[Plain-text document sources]
....
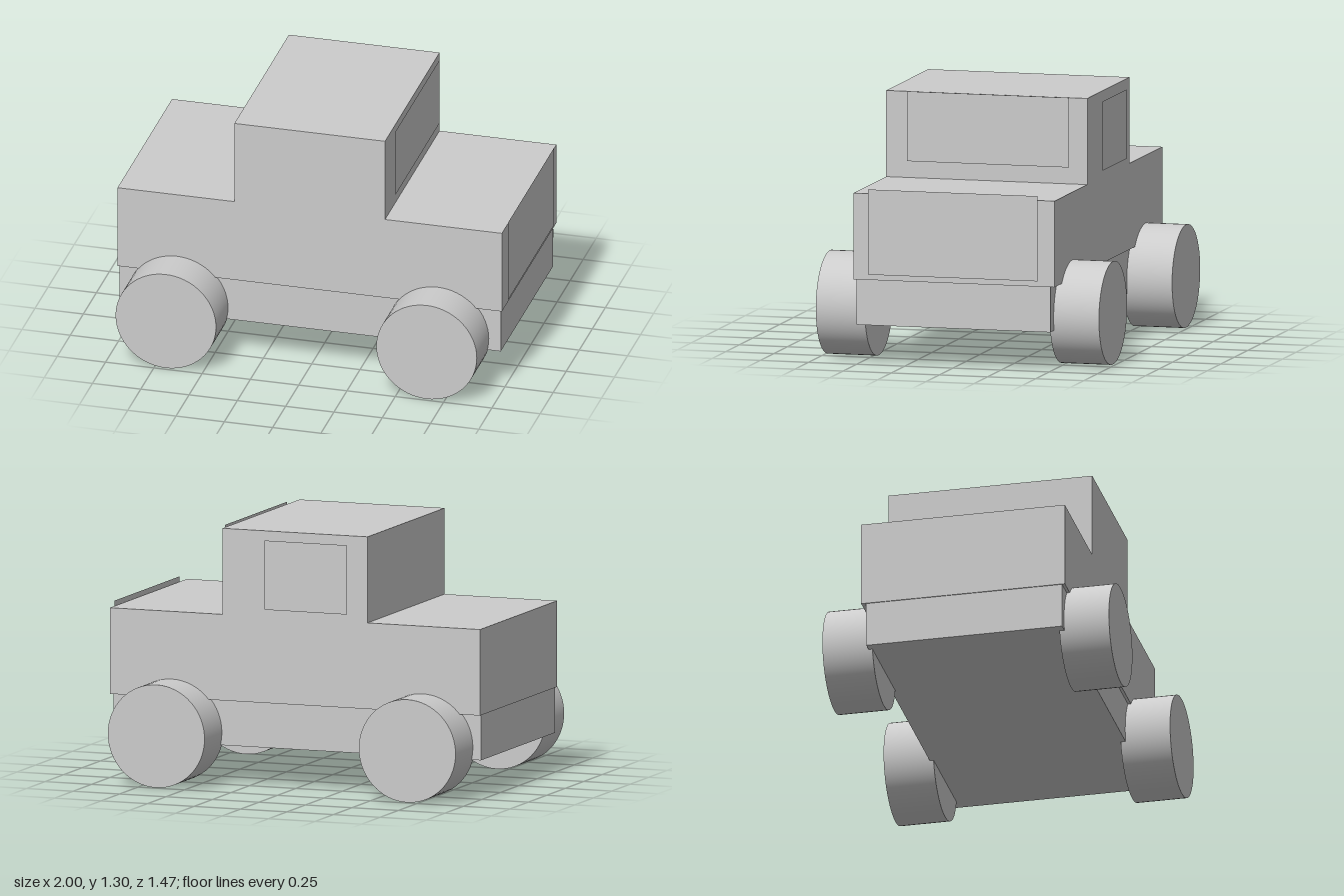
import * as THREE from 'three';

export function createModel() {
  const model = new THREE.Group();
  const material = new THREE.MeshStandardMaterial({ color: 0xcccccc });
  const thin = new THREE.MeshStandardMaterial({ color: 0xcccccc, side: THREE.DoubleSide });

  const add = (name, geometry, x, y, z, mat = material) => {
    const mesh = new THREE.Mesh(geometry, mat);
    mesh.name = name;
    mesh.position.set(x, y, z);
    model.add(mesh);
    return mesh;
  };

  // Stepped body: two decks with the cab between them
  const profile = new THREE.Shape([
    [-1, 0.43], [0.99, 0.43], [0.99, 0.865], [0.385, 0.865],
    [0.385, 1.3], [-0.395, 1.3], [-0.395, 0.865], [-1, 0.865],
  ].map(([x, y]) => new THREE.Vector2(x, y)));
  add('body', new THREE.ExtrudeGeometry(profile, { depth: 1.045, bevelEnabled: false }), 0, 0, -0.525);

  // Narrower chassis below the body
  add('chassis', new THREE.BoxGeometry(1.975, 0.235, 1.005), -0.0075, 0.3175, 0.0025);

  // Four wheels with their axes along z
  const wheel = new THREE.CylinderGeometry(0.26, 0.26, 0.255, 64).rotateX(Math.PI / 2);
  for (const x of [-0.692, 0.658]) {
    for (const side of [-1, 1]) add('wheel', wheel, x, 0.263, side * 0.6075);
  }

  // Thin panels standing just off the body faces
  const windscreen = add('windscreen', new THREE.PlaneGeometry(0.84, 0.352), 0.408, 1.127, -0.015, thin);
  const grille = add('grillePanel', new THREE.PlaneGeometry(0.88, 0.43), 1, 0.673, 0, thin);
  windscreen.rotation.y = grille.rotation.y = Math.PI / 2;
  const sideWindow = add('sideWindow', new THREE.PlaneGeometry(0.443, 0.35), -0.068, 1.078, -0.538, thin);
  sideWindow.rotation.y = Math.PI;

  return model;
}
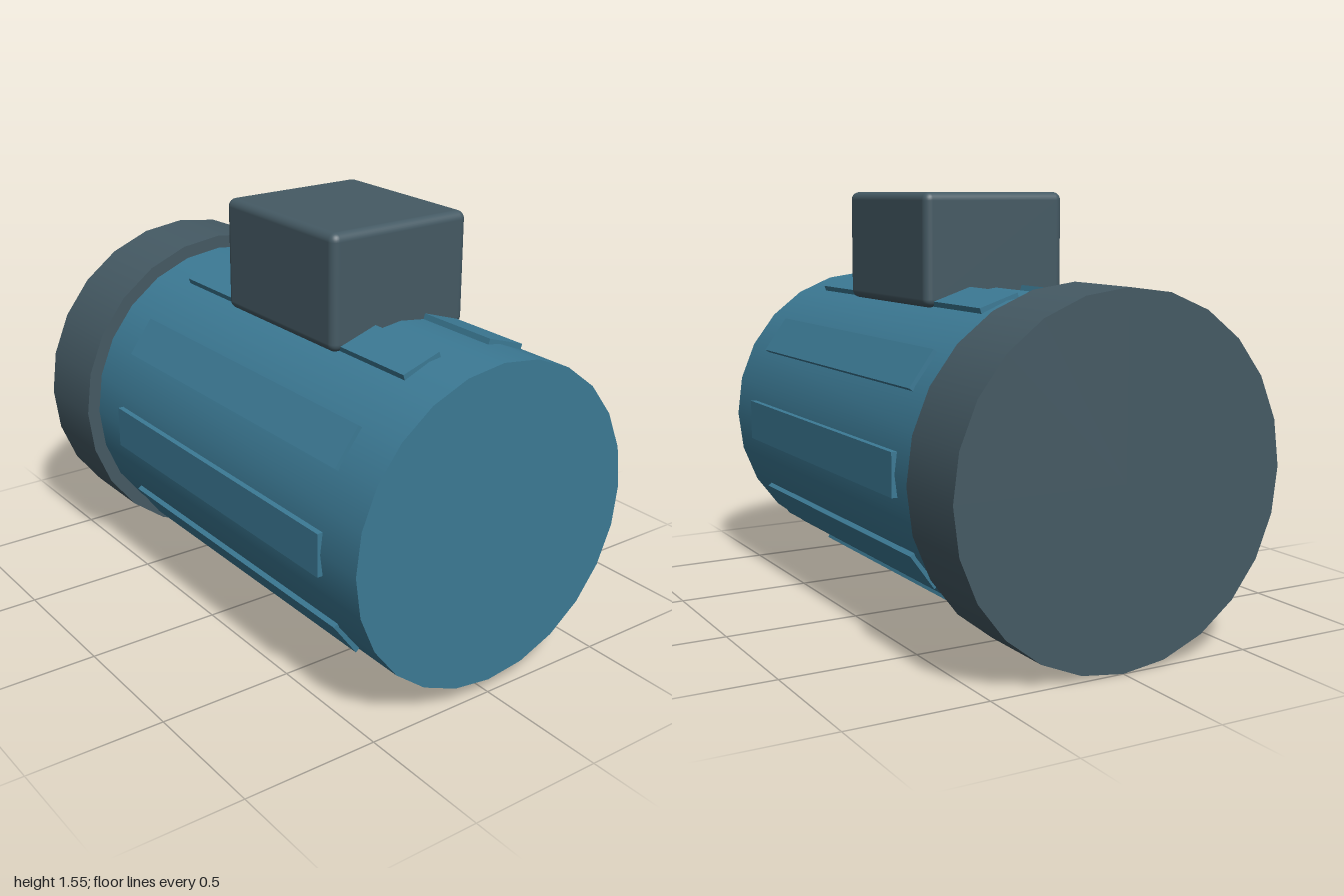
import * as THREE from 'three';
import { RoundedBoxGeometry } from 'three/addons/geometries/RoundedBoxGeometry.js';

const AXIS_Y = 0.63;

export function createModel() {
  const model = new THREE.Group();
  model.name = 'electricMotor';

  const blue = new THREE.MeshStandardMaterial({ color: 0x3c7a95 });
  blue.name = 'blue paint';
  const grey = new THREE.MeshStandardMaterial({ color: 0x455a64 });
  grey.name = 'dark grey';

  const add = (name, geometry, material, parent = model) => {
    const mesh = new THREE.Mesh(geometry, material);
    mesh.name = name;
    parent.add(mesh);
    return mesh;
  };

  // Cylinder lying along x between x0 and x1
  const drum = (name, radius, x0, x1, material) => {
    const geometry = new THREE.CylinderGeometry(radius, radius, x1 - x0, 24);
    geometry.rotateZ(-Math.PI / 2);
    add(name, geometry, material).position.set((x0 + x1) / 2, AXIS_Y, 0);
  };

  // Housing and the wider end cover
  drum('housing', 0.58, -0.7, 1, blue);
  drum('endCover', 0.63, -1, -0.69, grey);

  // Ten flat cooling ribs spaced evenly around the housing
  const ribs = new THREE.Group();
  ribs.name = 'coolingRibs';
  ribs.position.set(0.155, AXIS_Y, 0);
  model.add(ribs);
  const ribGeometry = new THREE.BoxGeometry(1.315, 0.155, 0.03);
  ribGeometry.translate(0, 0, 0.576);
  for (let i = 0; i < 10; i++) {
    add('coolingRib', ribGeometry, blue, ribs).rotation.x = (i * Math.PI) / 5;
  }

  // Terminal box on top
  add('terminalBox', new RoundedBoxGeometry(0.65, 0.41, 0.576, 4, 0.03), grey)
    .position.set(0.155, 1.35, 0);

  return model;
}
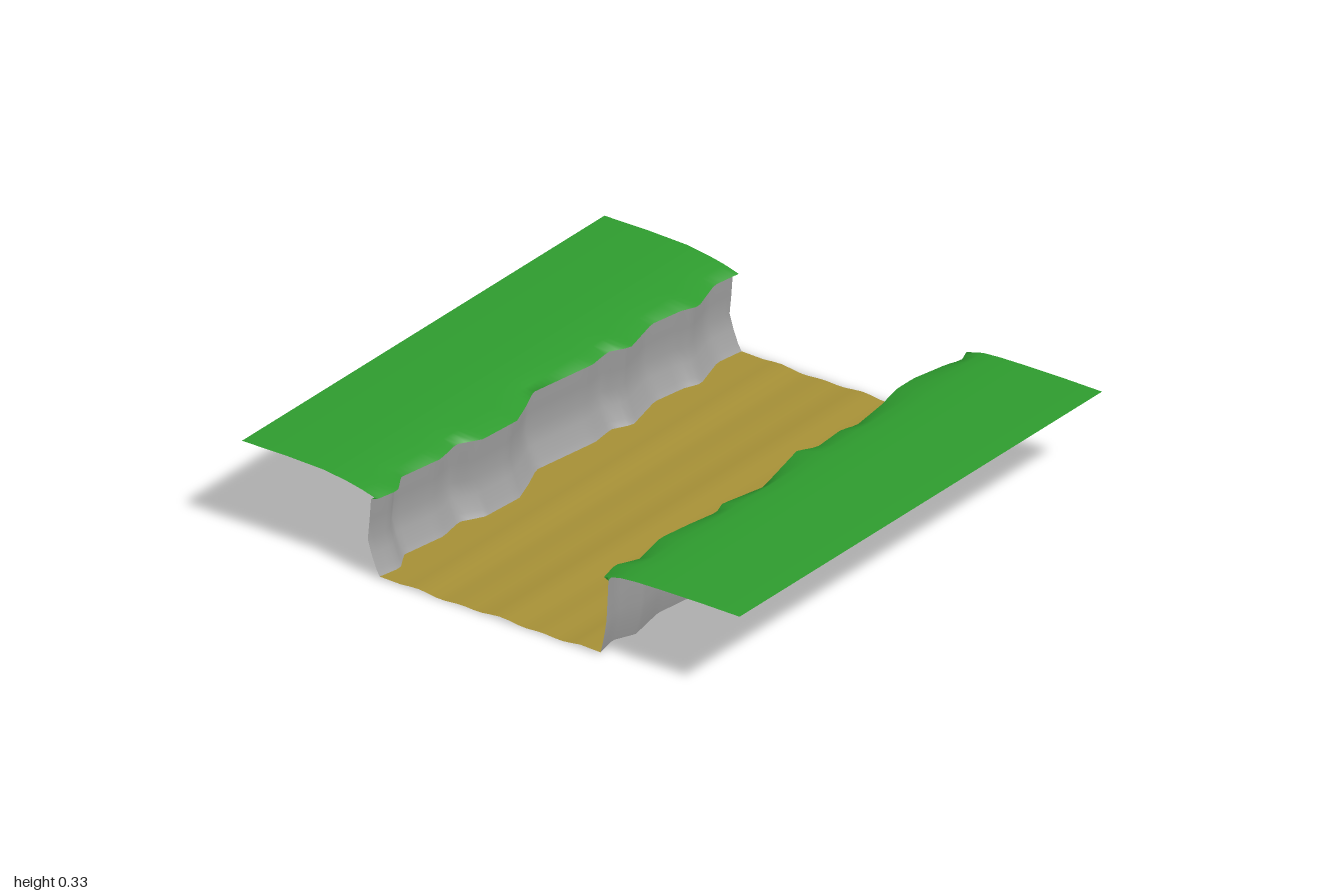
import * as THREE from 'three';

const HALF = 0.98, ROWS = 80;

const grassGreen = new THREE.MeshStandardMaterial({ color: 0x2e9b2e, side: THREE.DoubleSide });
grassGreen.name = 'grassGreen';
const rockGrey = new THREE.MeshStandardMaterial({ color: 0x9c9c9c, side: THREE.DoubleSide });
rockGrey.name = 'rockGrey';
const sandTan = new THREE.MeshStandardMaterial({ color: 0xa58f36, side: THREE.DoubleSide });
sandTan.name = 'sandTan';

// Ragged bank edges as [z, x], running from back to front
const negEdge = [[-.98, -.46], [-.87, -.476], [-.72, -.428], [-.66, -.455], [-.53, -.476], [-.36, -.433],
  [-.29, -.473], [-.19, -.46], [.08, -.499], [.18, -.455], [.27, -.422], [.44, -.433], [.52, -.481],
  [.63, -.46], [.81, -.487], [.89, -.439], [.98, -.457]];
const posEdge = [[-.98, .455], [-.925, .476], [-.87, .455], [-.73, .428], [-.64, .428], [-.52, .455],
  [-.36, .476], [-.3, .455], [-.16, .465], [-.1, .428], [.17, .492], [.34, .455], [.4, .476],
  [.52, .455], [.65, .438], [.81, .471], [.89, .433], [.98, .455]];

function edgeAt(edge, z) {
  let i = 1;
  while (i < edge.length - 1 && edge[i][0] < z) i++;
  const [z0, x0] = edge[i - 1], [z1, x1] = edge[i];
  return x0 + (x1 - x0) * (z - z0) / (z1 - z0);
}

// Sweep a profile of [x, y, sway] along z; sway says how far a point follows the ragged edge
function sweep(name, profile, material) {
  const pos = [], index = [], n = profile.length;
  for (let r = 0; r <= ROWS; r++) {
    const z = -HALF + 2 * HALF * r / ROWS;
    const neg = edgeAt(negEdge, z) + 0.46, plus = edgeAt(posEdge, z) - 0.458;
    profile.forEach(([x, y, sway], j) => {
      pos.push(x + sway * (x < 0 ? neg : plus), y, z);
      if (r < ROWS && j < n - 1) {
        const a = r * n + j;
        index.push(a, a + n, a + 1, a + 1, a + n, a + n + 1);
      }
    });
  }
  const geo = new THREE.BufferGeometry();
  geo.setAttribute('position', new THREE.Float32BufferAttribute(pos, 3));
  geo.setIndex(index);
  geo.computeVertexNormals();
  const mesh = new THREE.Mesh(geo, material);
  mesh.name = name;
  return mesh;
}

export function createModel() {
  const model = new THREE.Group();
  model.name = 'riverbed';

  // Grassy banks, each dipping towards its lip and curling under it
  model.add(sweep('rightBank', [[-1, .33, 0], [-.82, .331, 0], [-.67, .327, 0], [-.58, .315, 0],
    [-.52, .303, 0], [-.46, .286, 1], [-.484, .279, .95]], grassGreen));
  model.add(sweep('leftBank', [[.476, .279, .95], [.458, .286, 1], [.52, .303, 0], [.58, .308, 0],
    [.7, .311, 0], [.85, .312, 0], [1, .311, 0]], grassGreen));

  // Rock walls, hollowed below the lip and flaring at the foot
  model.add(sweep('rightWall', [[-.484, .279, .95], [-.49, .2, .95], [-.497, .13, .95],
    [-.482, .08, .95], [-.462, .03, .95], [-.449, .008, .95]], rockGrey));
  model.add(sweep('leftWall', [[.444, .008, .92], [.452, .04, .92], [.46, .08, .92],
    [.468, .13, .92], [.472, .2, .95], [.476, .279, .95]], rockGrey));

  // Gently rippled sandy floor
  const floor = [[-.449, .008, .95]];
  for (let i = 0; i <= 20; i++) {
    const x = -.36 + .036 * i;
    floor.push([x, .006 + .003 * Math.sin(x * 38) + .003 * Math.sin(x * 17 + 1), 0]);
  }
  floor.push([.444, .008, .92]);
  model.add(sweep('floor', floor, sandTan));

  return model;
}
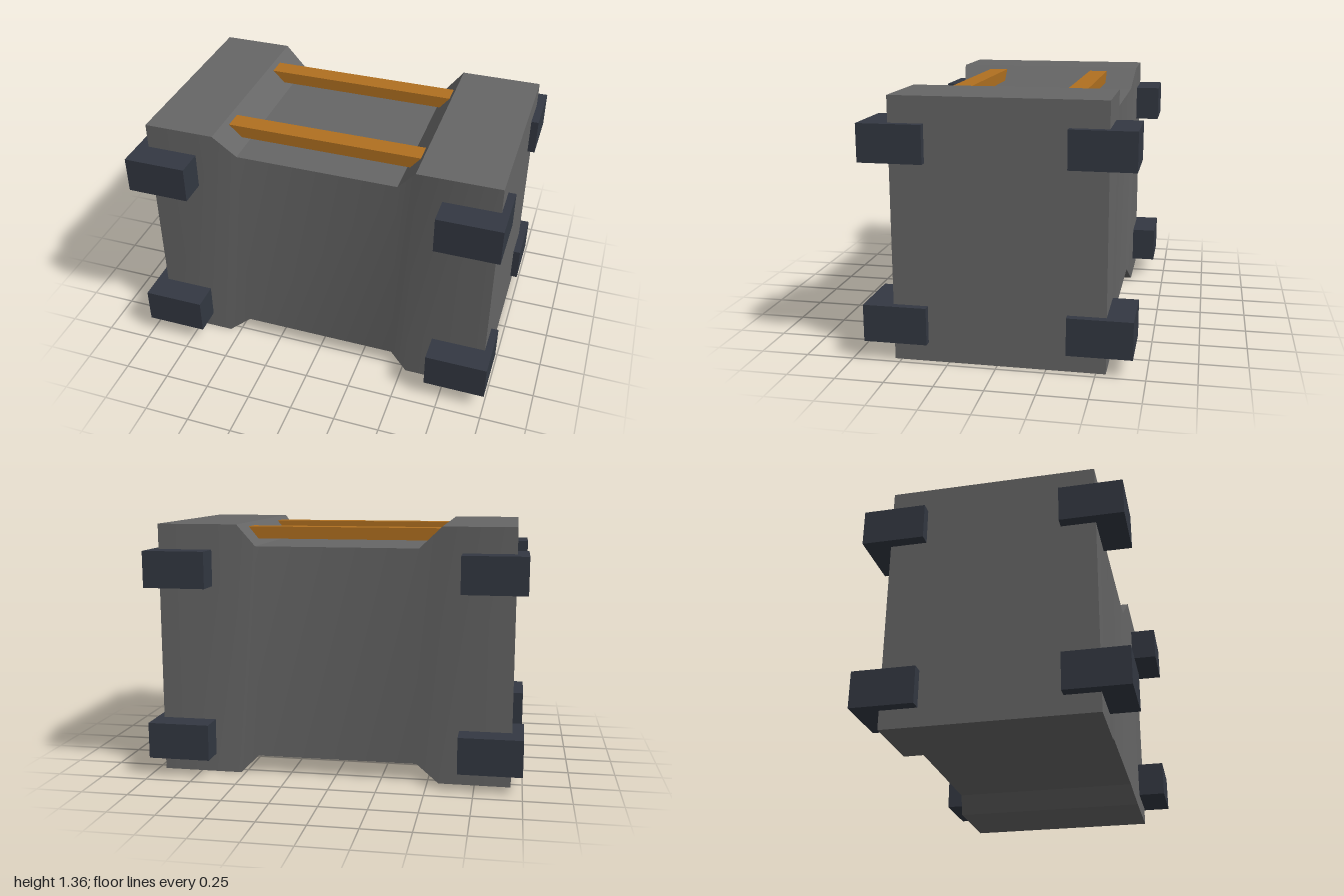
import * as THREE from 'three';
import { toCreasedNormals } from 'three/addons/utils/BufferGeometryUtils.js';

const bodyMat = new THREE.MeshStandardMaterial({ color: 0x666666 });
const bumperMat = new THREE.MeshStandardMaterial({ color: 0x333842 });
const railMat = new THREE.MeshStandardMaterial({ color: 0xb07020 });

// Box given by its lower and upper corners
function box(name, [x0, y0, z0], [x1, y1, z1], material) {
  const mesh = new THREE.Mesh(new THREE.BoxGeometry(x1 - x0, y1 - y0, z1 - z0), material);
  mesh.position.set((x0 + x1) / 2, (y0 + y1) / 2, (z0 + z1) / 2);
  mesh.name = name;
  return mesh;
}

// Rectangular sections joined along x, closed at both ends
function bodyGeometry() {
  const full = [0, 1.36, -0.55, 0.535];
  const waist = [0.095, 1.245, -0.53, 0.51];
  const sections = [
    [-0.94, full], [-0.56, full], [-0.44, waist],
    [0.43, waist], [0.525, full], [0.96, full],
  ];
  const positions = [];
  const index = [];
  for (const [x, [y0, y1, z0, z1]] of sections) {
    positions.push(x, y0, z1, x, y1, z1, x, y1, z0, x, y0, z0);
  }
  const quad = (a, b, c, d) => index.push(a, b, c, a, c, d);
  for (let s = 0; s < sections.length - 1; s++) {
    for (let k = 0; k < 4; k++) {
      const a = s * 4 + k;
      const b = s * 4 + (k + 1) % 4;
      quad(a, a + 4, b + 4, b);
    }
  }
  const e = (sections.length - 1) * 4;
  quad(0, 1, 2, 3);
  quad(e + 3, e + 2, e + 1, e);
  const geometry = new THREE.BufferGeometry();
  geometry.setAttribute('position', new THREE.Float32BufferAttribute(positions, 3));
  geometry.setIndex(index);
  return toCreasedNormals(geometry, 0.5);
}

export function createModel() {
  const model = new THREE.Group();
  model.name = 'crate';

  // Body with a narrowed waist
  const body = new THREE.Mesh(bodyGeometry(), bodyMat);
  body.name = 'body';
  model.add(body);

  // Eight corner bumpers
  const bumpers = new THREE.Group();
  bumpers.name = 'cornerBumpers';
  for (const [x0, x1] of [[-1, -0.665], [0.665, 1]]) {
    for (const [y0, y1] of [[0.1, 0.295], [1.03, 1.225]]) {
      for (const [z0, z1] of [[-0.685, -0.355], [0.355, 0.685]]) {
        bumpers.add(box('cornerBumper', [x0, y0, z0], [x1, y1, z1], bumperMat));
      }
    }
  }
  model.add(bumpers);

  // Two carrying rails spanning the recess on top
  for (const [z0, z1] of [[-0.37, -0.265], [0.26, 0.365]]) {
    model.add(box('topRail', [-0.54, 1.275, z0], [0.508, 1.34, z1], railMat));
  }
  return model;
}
....
TO DO:
Print once more, exactly, the lines that start at the top of the records above and end at the line with "-0.0075, 0.3175, 0.0025);", skipping all pictures.

TASK ANSWER:
import * as THREE from 'three';

export function createModel() {
  const model = new THREE.Group();
  const material = new THREE.MeshStandardMaterial({ color: 0xcccccc });
  const thin = new THREE.MeshStandardMaterial({ color: 0xcccccc, side: THREE.DoubleSide });

  const add = (name, geometry, x, y, z, mat = material) => {
    const mesh = new THREE.Mesh(geometry, mat);
    mesh.name = name;
    mesh.position.set(x, y, z);
    model.add(mesh);
    return mesh;
  };

  // Stepped body: two decks with the cab between them
  const profile = new THREE.Shape([
    [-1, 0.43], [0.99, 0.43], [0.99, 0.865], [0.385, 0.865],
    [0.385, 1.3], [-0.395, 1.3], [-0.395, 0.865], [-1, 0.865],
  ].map(([x, y]) => new THREE.Vector2(x, y)));
  add('body', new THREE.ExtrudeGeometry(profile, { depth: 1.045, bevelEnabled: false }), 0, 0, -0.525);

  // Narrower chassis below the body
  add('chassis', new THREE.BoxGeometry(1.975, 0.235, 1.005), -0.0075, 0.3175, 0.0025);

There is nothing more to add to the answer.